The Jets’ lone bright spot on offense was Le’Veon Bell getting carries. The offseason signing had 70 yards on 15 carries as the Jets finished the night with 82 total rushing yards on 18 attempts (4.5 yards per carry). One way the Jets had success on the ground was by running inside zone out of spread formations:

Another way they ran the ball well was out of bigger personnel groupings with one or two receivers where they could do some power running (duo and counter).

From 11-personnel, the Jets had success pulling linemen by running GT Counter (back-side guard and tackle pull-blocks) and power (back side guard pulls):

3. Patriots confuse Sam Darnold and the Jets O-Line with Cover 0

As noted above, Sam Darnold had a rough night against New England while completing just 34.4% of his passes on 86 passing yards and four interceptions. Part of the narrative that Darnold was “seeing ghosts” came from the Patriots’ Cover 0 pressure and disguise packages. Cover 0 typically works because the defense will blitz more defenders than the offense has pass protectors, so at least one rusher will always come in unblocked.

However, this means that the defense must cover the offense’s receivers one-on-one with no help deep. A simple completion can turn into a touchdown against Cover 0. New England was able to get pressure while still providing their defensive backs with help, though. They did this by lining up on the line of scrimmage as if they were sending everyone, and outnumbering the pass protection before dropping one or two defenders off the line and into coverage after getting an offensive lineman to commit to blocking them:

Patriots Offense

1. Not much success on the ground

New England did not have a great day on the ground. Their runners finished the night with 56 yards on 29 carries (1.93 yards per carry). This is not so surprising, though, considering the Jets are sixth in rushing yards allowed this season (553) and second in rushing yards per attempt at 3.3. What was surprising, however, was that when the Patriots had success running the ball, it was usually with a fullback which they don’t have on their roster.

Tight end Eric Tomlinson did a great job leading the way for the Patriots’ runners on Monday night, running lead draw and counter:

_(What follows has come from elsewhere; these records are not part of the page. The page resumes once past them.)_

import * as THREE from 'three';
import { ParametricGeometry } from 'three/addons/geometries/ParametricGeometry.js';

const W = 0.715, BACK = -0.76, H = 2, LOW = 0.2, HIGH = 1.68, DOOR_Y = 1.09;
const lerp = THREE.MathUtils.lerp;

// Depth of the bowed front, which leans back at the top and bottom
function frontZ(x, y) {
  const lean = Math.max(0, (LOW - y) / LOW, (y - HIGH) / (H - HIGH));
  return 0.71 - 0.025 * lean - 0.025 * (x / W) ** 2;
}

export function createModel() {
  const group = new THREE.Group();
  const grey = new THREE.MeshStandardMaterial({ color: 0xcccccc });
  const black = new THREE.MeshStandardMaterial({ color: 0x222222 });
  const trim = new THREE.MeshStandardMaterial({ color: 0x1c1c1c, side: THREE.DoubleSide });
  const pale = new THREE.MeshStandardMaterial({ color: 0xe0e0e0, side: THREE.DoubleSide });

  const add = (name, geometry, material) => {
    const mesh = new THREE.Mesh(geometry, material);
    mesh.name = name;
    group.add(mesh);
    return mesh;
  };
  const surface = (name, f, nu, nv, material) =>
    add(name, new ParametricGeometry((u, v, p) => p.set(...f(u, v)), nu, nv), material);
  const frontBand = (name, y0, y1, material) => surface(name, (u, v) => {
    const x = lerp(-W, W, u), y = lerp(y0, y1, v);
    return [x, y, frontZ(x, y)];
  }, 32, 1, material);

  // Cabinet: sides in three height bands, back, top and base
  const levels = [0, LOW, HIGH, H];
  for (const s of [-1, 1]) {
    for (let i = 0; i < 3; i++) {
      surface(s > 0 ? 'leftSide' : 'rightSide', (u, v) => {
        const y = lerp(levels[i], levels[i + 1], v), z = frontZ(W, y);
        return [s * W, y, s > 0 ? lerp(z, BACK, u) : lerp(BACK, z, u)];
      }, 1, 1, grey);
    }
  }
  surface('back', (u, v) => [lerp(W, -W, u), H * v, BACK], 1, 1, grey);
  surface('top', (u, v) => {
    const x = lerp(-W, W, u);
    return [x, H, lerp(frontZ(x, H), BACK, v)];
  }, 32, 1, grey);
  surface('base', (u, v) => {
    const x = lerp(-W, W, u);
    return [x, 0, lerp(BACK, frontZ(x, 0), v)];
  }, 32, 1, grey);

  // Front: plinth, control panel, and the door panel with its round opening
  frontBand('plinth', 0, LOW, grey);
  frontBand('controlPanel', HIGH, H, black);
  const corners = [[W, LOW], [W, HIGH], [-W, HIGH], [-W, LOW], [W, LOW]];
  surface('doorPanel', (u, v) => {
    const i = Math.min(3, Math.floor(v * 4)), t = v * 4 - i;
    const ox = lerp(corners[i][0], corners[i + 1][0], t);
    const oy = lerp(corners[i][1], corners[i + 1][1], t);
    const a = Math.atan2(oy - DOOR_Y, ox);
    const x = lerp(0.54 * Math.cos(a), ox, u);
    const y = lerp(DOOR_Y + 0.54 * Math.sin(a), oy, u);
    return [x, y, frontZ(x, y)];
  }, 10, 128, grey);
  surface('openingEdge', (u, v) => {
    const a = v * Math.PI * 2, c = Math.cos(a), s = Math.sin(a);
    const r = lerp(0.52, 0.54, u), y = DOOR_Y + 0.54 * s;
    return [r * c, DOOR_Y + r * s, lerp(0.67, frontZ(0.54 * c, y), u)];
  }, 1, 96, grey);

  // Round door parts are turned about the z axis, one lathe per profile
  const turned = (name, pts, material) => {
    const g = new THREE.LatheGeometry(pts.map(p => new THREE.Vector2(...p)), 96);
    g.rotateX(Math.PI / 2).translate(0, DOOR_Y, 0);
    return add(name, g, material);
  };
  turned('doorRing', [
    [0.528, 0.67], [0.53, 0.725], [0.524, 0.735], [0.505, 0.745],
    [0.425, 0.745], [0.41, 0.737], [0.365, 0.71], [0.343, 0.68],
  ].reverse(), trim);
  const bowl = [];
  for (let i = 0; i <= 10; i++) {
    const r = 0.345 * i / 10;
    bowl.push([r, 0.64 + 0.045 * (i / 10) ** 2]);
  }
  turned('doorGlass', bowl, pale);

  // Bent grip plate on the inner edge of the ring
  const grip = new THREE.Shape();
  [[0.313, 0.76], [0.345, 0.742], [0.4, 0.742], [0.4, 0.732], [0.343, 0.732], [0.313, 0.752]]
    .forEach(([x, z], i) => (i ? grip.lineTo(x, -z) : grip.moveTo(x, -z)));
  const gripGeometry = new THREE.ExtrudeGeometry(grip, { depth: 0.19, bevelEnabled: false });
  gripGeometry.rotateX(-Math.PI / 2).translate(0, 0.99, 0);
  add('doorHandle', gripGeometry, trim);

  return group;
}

The Patriots also had success running the ball with a fullback at the goal line as all three of their rushing touchdowns came from such an alignment. This time, however, New England used tight end Benjamin Watson, offensive lineman James Ferentz, and even linebacker Elandon Roberts at fullback to lead the way for Sony Michel into the end zone. They used a toss crack, a goal line G lead, and a goal line Wide Zone BOSS call to get Michel his three touchdowns:

2. Pass Protection problems continue

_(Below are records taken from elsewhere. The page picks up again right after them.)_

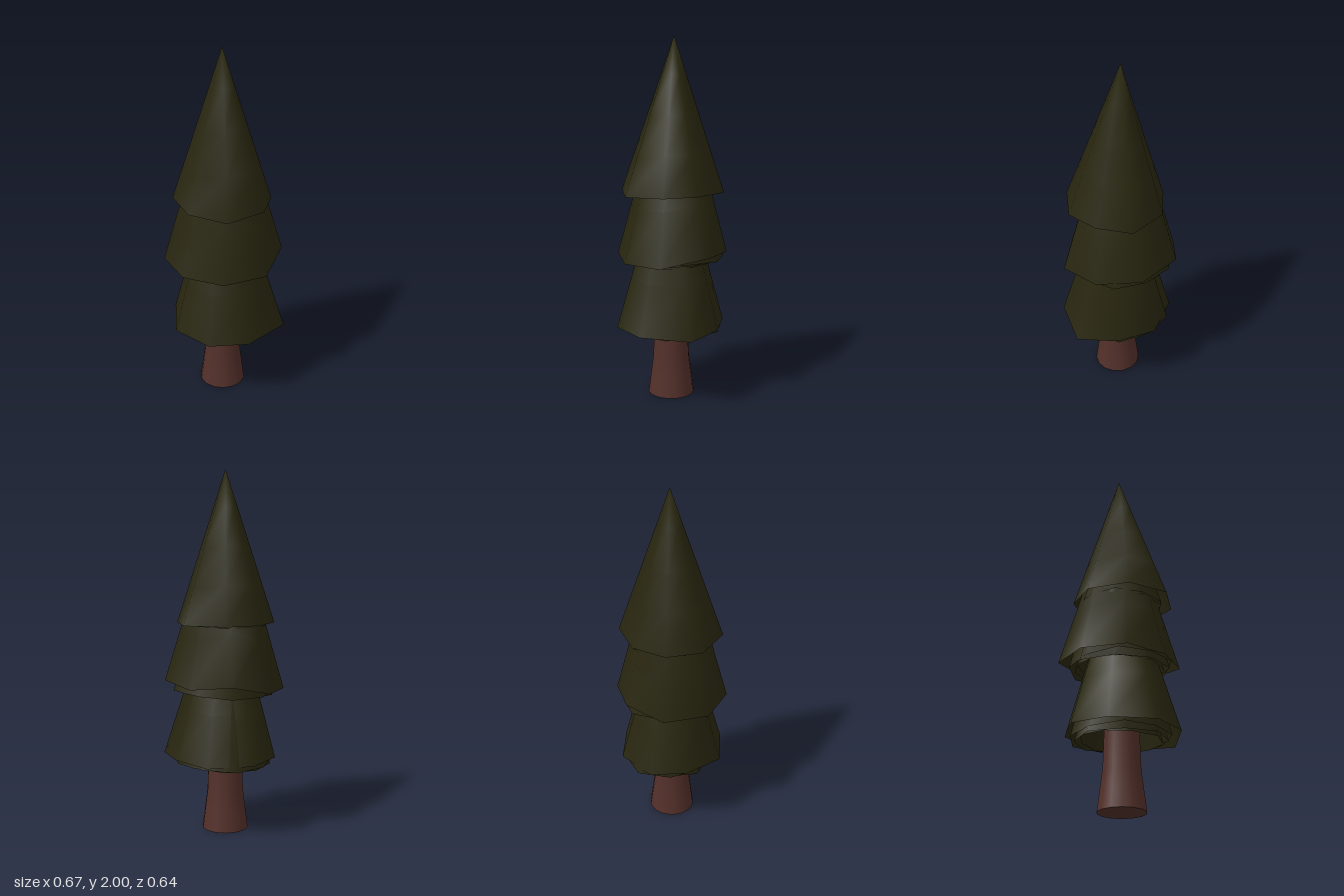
import * as THREE from 'three';

const foliage = new THREE.MeshStandardMaterial({ color: 0x28260f, side: THREE.DoubleSide });
foliage.name = 'darkFoliage';
const bark = new THREE.MeshStandardMaterial({ color: 0x53302a });
bark.name = 'brownBark';

// Open cone from an apex down to an uneven rim of [x, y, z] points
// (rim runs from +x towards +z).
function skirt(name, apex, rim) {
  const rows = 4;
  const n = rim.length;
  const pos = [...apex];
  const index = [];
  for (let r = 1; r <= rows; r++) {
    for (const p of rim) {
      for (let k = 0; k < 3; k++) pos.push(apex[k] + (p[k] - apex[k]) * r / rows);
    }
  }
  for (let i = 0; i < n; i++) {
    const j = (i + 1) % n;
    index.push(0, 1 + j, 1 + i);
    for (let r = 1; r < rows; r++) {
      const a = 1 + (r - 1) * n;
      const b = a + n;
      index.push(a + i, a + j, b + j, a + i, b + j, b + i);
    }
  }
  const geo = new THREE.BufferGeometry();
  geo.setAttribute('position', new THREE.Float32BufferAttribute(pos, 3));
  geo.setIndex(index);
  geo.computeVertexNormals();
  const mesh = new THREE.Mesh(geo, foliage);
  mesh.name = name;
  return mesh;
}

// Slightly wavy, tilted rim for the inner layers
function wavyRim(n, radius, y, phase, wave) {
  return Array.from({ length: n }, (_, i) => {
    const a = phase + i / n * Math.PI * 2;
    const r = radius * (1 + 0.05 * Math.sin(i * 2.4 + phase));
    return [Math.cos(a) * r, y + wave * Math.sin(a + phase * 2), Math.sin(a) * r];
  });
}

const tiers = [
  {
    name: 'lowerBranches', apex: [-0.01, 1.5, 0.01],
    rim: [[0.335, 0.41, 0.12], [0.12, 0.41, 0.31], [-0.1, 0.41, 0.32], [-0.28, 0.41, 0.15],
      [-0.28, 0.43, -0.1], [-0.15, 0.42, -0.255], [0.1, 0.41, -0.26], [0.27, 0.42, -0.1]],
    inner: [[9, 0.27, 0.4, 0.3, 0.01], [8, 0.25, 0.385, 0.8, 0.015], [9, 0.22, 0.38, 1.5, 0.01]],
  },
  {
    name: 'middleBranches', apex: [-0.01, 1.95, 0],
    rim: [[0.325, 0.85, 0], [0.215, 0.8, 0.245], [-0.02, 0.79, 0.315], [-0.235, 0.8, 0.23],
      [-0.335, 0.8, 0.005], [-0.24, 0.81, -0.235], [-0.035, 0.86, -0.325], [0.19, 0.83, -0.215]],
    inner: [[9, 0.28, 0.8, 0.4, 0.015], [8, 0.26, 0.785, 1.0, 0.015], [9, 0.23, 0.785, 1.7, 0.01]],
  },
  {
    name: 'topBranches', apex: [-0.01, 2, 0],
    rim: [[0.255, 1.17, 0.03], [0.2, 1.17, 0.21], [0, 1.16, 0.32], [-0.2, 1.17, 0.22],
      [-0.28, 1.17, 0], [-0.19, 1.17, -0.18], [0, 1.17, -0.25], [0.22, 1.17, -0.17]],
    inner: [[9, 0.235, 1.165, 0.5, 0.005], [8, 0.225, 1.16, 1.1, 0.006]],
  },
];

export function createModel() {
  const tree = new THREE.Group();
  tree.name = 'pineTree';

  // Trunk flaring towards the ground
  const profile = [[0, 0], [0.13, 0], [0.13, 0], [0.117, 0.1], [0.102, 0.22], [0.096, 0.4], [0.09, 0.7], [0, 0.7]];
  const trunk = new THREE.Mesh(
    new THREE.LatheGeometry(profile.map(([r, y]) => new THREE.Vector2(r, y)), 14), bark);
  trunk.name = 'trunk';
  trunk.position.set(-0.01, 0, 0.02);
  tree.add(trunk);

  // Each tier is an outer skirt over smaller ragged layers
  for (const t of tiers) {
    const tier = new THREE.Group();
    tier.name = t.name;
    tier.add(skirt('outerSkirt', t.apex, t.rim));
    t.inner.forEach((args, i) => {
      const apex = [t.apex[0], t.apex[1] - 0.06 * (i + 1), t.apex[2]];
      tier.add(skirt('innerSkirt' + (i + 1), apex, wavyRim(...args)));
    });
    tree.add(tier);
  }
  return tree;
}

New England struggled yet again in pass protection. Although Tom Brady had 249 yards and completed 68.9% of his passes, the Jets did a good job of taking away his quick options and collapsing the pocket, something the Bills also did in Week 4. Marcus Cannon had a rough day at right tackle, as he got beat quickly a few times by the Jets’ edge rushers, and it seemed like the interior of the O-Line had some communication issues, as they made some errors that led to quick pressure up the middle:

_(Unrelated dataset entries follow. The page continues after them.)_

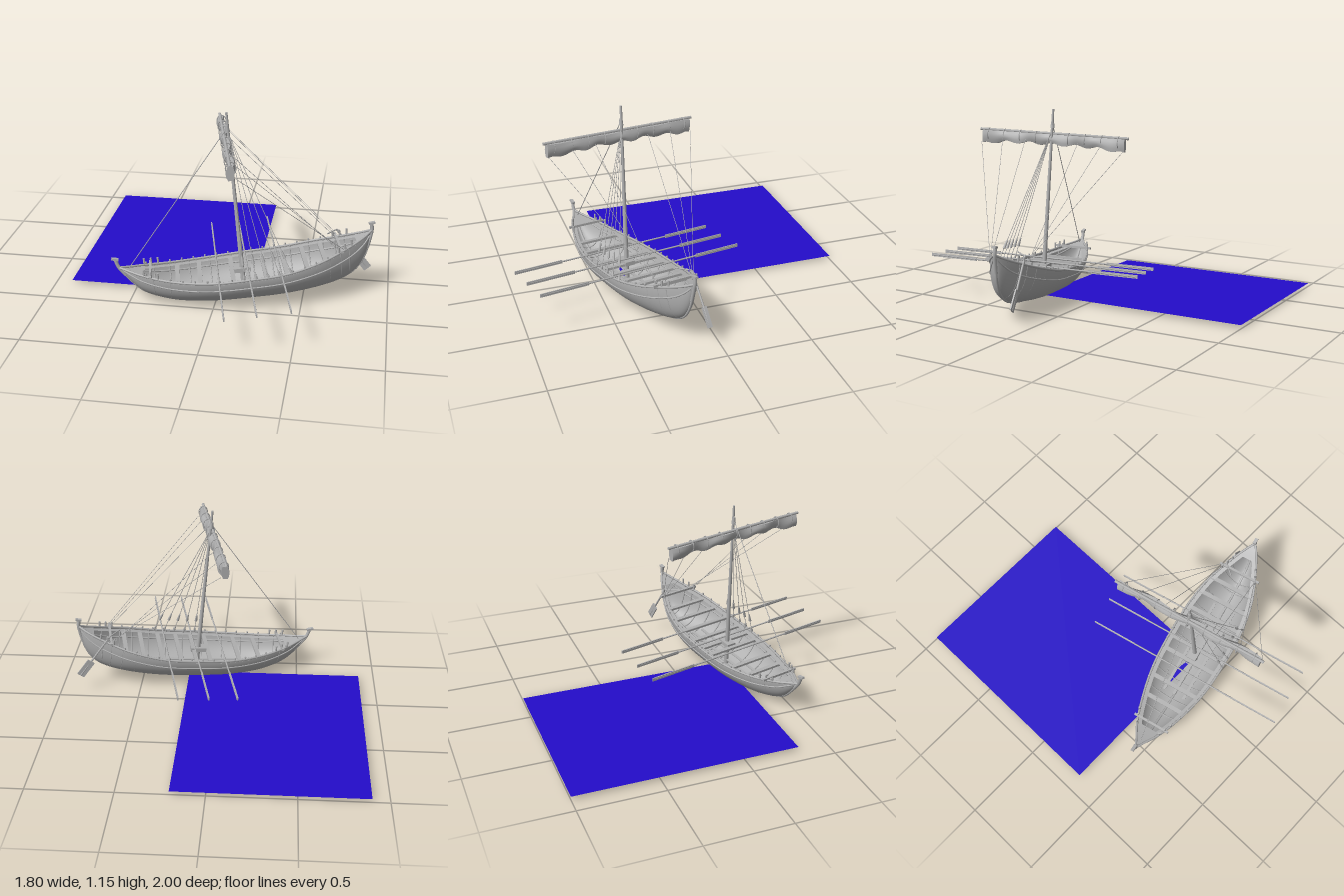
import * as THREE from 'three';

const V = (x, y, z = 0) => new THREE.Vector3(x, y, z);

export function createModel() {
  const timber = new THREE.MeshStandardMaterial({ color: 0xb0b0b0, side: THREE.DoubleSide });
  timber.name = 'grey timber';
  const sea = new THREE.MeshStandardMaterial({ color: 0x240cca, side: THREE.DoubleSide });
  sea.name = 'blue water';

  const model = new THREE.Group();
  model.name = 'sailingShip';

  // Flat sheet of water
  const water = new THREE.Mesh(new THREE.PlaneGeometry(1.1, 1.32), sea);
  water.name = 'waterSheet';
  water.rotation.x = -Math.PI / 2;
  water.position.set(-0.35, 0.015, -0.34);
  model.add(water);

  // Ship frame: bow on -x, stern on +x, turned, pitched and slightly heeled
  const ship = new THREE.Group();
  ship.name = 'ship';
  ship.rotation.set(-0.035, 0.222, 0.095, 'YZX');
  ship.position.set(0.16, 0.03, 0.33);
  model.add(ship);

  const add = (name, geometry, parent = ship) => {
    const mesh = new THREE.Mesh(geometry, timber);
    mesh.name = name;
    parent.add(mesh);
    return mesh;
  };
  const rod = (name, a, b, r0, r1 = r0, sides = 8) => {
    const mesh = add(name, new THREE.CylinderGeometry(r1, r0, a.distanceTo(b), sides));
    mesh.position.copy(a).lerp(b, 0.5);
    mesh.quaternion.setFromUnitVectors(V(0, 1, 0), b.clone().sub(a).normalize());
    return mesh;
  };
  const box = (name, w, h, d, x, y, z) => {
    const mesh = add(name, new THREE.BoxGeometry(w, h, d));
    mesh.position.set(x, y, z);
    return mesh;
  };
  const tube = (name, points, r, n = 40) =>
    add(name, new THREE.TubeGeometry(new THREE.CatmullRomCurve3(points), n, r, 8));
  // Smooth surface through a grid of points f(u, v)
  const loft = (name, f, nu, nv) => {
    const pos = [], idx = [];
    for (let i = 0; i <= nu; i++) {
      for (let j = 0; j <= nv; j++) {
        pos.push(...f(i / nu, j / nv).toArray());
        if (i < nu && j < nv) {
          const a = i * (nv + 1) + j, b = a + nv + 1;
          idx.push(a, a + 1, b, b, a + 1, b + 1);
        }
      }
    }
    const g = new THREE.BufferGeometry();
    g.setAttribute('position', new THREE.Float32BufferAttribute(pos, 3));
    g.setIndex(idx);
    g.computeVertexNormals();
    return add(name, g);
  };

  // Hull lines: matching keel and rail curves
  const keelPts = [[-0.70, 0.235], [-0.66, 0.17], [-0.58, 0.085], [-0.42, 0.02], [-0.2, -0.008], [0.04, -0.014],
    [0.25, -0.014], [0.45, 0], [0.58, 0.025], [0.67, 0.075], [0.73, 0.16], [0.765, 0.27]].map(p => V(...p));
  const railPts = [[-0.71, 0.25, 0.004], [-0.66, 0.235, 0.03], [-0.58, 0.215, 0.075], [-0.42, 0.185, 0.135],
    [-0.2, 0.168, 0.185], [0.04, 0.17, 0.2], [0.25, 0.178, 0.195], [0.45, 0.21, 0.16], [0.58, 0.24, 0.11],
    [0.67, 0.265, 0.068], [0.73, 0.285, 0.035], [0.775, 0.305, 0.004]].map(p => V(...p));
  const keel = new THREE.CatmullRomCurve3(keelPts), rail = new THREE.CatmullRomCurve3(railPts);
  const hullPoint = (t, s) => {
    const k = keel.getPoint(t), r = rail.getPoint(t), a = Math.abs(s) * Math.PI / 2;
    const w = 1 - Math.cos(a);
    return V(k.x + (r.x - k.x) * w, k.y + (r.y - k.y) * w, r.z * Math.sin(a) * Math.sign(s));
  };
  // Rail point at ship position x
  const railAt = (x, side = 1) => {
    let lo = 0, hi = 1;
    for (let i = 0; i < 24; i++) {
      const m = (lo + hi) / 2;
      if (rail.getPoint(m).x < x) lo = m; else hi = m;
    }
    const p = rail.getPoint(lo);
    p.z *= side;
    return p;
  };

  loft('hullShell', (u, v) => hullPoint(u, 1 - v * 2), 60, 32);

  // Keel with raised bow and stern posts
  tube('keel', keelPts, 0.008, 70);
  tube('bowPost', [V(-0.68, 0.2), V(-0.71, 0.245), V(-0.722, 0.275), V(-0.728, 0.305)], 0.011, 16);
  tube('sternPost', [V(0.745, 0.2), V(0.768, 0.27), V(0.778, 0.31), V(0.777, 0.345)], 0.011, 16);
  box('bowFinial', 0.042, 0.012, 0.02, -0.73, 0.306, 0).rotation.z = -0.25;
  box('sternFinial', 0.036, 0.012, 0.02, 0.78, 0.35, 0).rotation.z = 0.1;

  for (const side of [1, -1]) {
    // Rails, rubbing strake and side walkway
    tube('topRail', railPts.map(p => V(p.x, p.y, p.z * side)), 0.007, 60);
    const strake = [];
    for (let i = 0; i <= 20; i++) strake.push(hullPoint(0.03 + i * 0.047, 0.8 * side));
    tube('rubbingStrake', strake, 0.005, 60);
    loft('sideLedge', (u, v) => {
      const p = rail.getPoint(0.08 + u * 0.84);
      return V(p.x, p.y - 0.012, side * Math.max(0, p.z - v * 0.03));
    }, 40, 1);

    // Thole pins along the rail
    for (let i = 0; i < 17; i++) {
      const p = railAt(-0.56 + i * 0.07, side);
      rod('tholePin', p, V(p.x, p.y + 0.018, p.z), 0.005);
    }
    // Taller posts near bow and stern
    for (const x of [-0.57, -0.53, -0.49, 0.56, 0.6, 0.64]) {
      const p = railAt(x, side);
      rod('mooringPost', p, V(p.x, p.y + 0.04, p.z), 0.006);
    }
    // Sheets from the yard to the stern quarter
    for (const z of [0.46, 0.32, 0.17]) {
      rod('sheet', V(0, z > 0.4 ? 0.89 : 0.92, z * side), railAt(0.56 + z * 0.08, side), 0.0015, 0.0015, 5);
    }
  }

  // Inner ribs
  for (let i = 0; i < 12; i++) {
    const t = 0.22 + i * 0.05, pts = [];
    for (let j = -8; j <= 8; j++) {
      const p = hullPoint(t, j / 8);
      p.z *= 0.98;
      p.y += 0.003;
      pts.push(p);
    }
    tube('rib', pts, 0.004, 24);
  }
  // Lengthwise floor boards
  for (const z of [-0.07, 0, 0.07]) box('floorBoard', 0.66, 0.006, 0.018, 0.05, 0.03, z);

  // End decks
  const endDeck = (name, t0, t1) => loft(name, (u, v) => {
    const p = rail.getPoint(t0 + (t1 - t0) * u);
    return V(p.x, p.y - 0.006, p.z * (1 - 2 * v));
  }, 12, 2);
  endDeck('bowDeck', 0, 0.19);
  endDeck('sternDeck', 0.83, 1);

  // Cross beams, with projecting ones at both ends
  for (const x of [-0.38, -0.25, -0.06, 0.03, 0.13, 0.25, 0.37, 0.48]) {
    const p = railAt(x);
    box('crossBeam', 0.026, 0.014, p.z * 2 - 0.01, x, p.y - 0.02, 0);
  }
  box('bowBeam', 0.014, 0.014, 0.24, -0.535, 0.215, 0);
  box('sternBeam', 0.014, 0.014, 0.28, 0.575, 0.25, 0);
  box('mastStep', 0.1, 0.025, 0.06, 0, 0.155, 0);

  // Mast and yard
  rod('mast', V(0, 0, 0), V(0, 1.115, 0), 0.015, 0.007, 14);
  rod('mastBlock', V(-0.004, 1.0, 0), V(-0.004, 1.04, 0), 0.014, 0.009);
  rod('yard', V(-0.025, 0.965, -0.48), V(-0.025, 0.965, 0.48), 0.009);

  // Furled sail with scalloped lower edge
  const sailGeo = new THREE.BoxGeometry(0.036, 0.06, 0.92, 3, 4, 72);
  const sp = sailGeo.attributes.position;
  for (let i = 0; i < sp.count; i++) {
    const z = sp.getZ(i), y = sp.getY(i), drop = 0.5 - y / 0.06;
    const wave = Math.cos(z * 42);
    sp.setY(i, y + drop * (0.008 * wave - 0.025 * Math.pow(Math.abs(z) / 0.46, 4)));
    sp.setX(i, sp.getX(i) * (0.8 + 0.5 * Math.sin(drop * Math.PI)) + 0.008 * Math.sin(z * 21 + drop * 2));
  }
  sailGeo.computeVertexNormals();
  add('furledSail', sailGeo).position.set(-0.02, 0.93, 0);
  for (let i = -4; i <= 4; i++) {
    const band = add('sailTie', new THREE.TorusGeometry(0.028, 0.003, 6, 16));
    band.scale.y = 1.25;
    band.position.set(-0.02, 0.938, i * 0.105);
  }

  // Forestay and shrouds with deadeyes
  rod('forestay', V(-0.66, 0.235, 0), V(0, 1.03, 0), 0.0025, 0.0025, 6);
  for (let i = 0; i < 5; i++) {
    const foot = railAt(0.0 + i * 0.068), head = V(0, 0.99, 0);
    rod('shroud', foot, head, 0.002, 0.002, 6);
    const a = foot.clone().lerp(head, 0.11), b = foot.clone().lerp(head, 0.17);
    rod('deadeye', a, b, 0.009, 0.005);
    rod('lowerDeadeye', foot, foot.clone().lerp(head, 0.04), 0.008, 0.005);
  }

  // Oars laid across the hull, bladed at each end
  for (const x of [-0.145, 0.03, 0.215]) {
    rod('oarShaft', V(x, 0.182, -0.64), V(x, 0.182, 0.64), 0.005);
    for (const side of [1, -1]) box('oarBlade', 0.007, 0.02, 0.3, x, 0.182, side * 0.505);
  }

  // Steering oar on the far quarter
  const top = V(0.585, 0.29, -0.1), tip = V(0.757, 0.01, -0.11);
  rod('steeringOarShaft', top, tip, 0.006);
  const blade = box('steeringOarBlade', 0.05, 0.12, 0.008, 0, 0, 0);
  blade.position.copy(top).lerp(tip, 0.82);
  blade.rotation.z = Math.atan2(tip.x - top.x, top.y - tip.y);
  rod('tiller', top, V(0.52, 0.3, -0.03), 0.004);

  return model;
}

Conclusion

Overall, this was another great, all-around performance by the Patriots. Their defense remains the best in the league and their offense leads the league in points. However, they will face much tougher opponents in the coming weeks like Cleveland, Baltimore, Dallas, Houston, and Kansas City. Each team packs more of a punch in areas that New England has shown weaknesses in.

Number one has to be pass protection, as it seems like the offensive line is having trouble blocking some simple four and five-man rushes. They have faced some good pass rushing teams so far, but it will get even tougher. They also are still struggling on the ground, as they’re not the same 2018 team that had David Andrews, Rob Gronkowski, and James Develin. It will be interesting to see who gets major snaps at fullback next week of if the fullback-by-committee approach continues.

Out of all of these weaknesses and leaks though, the Patriots certainly look like they are the best man coverage defense in the league, which allows them to crank up the pressure on opposing quarterbacks, while Tom Brady continues to distribute the football where it needs to go.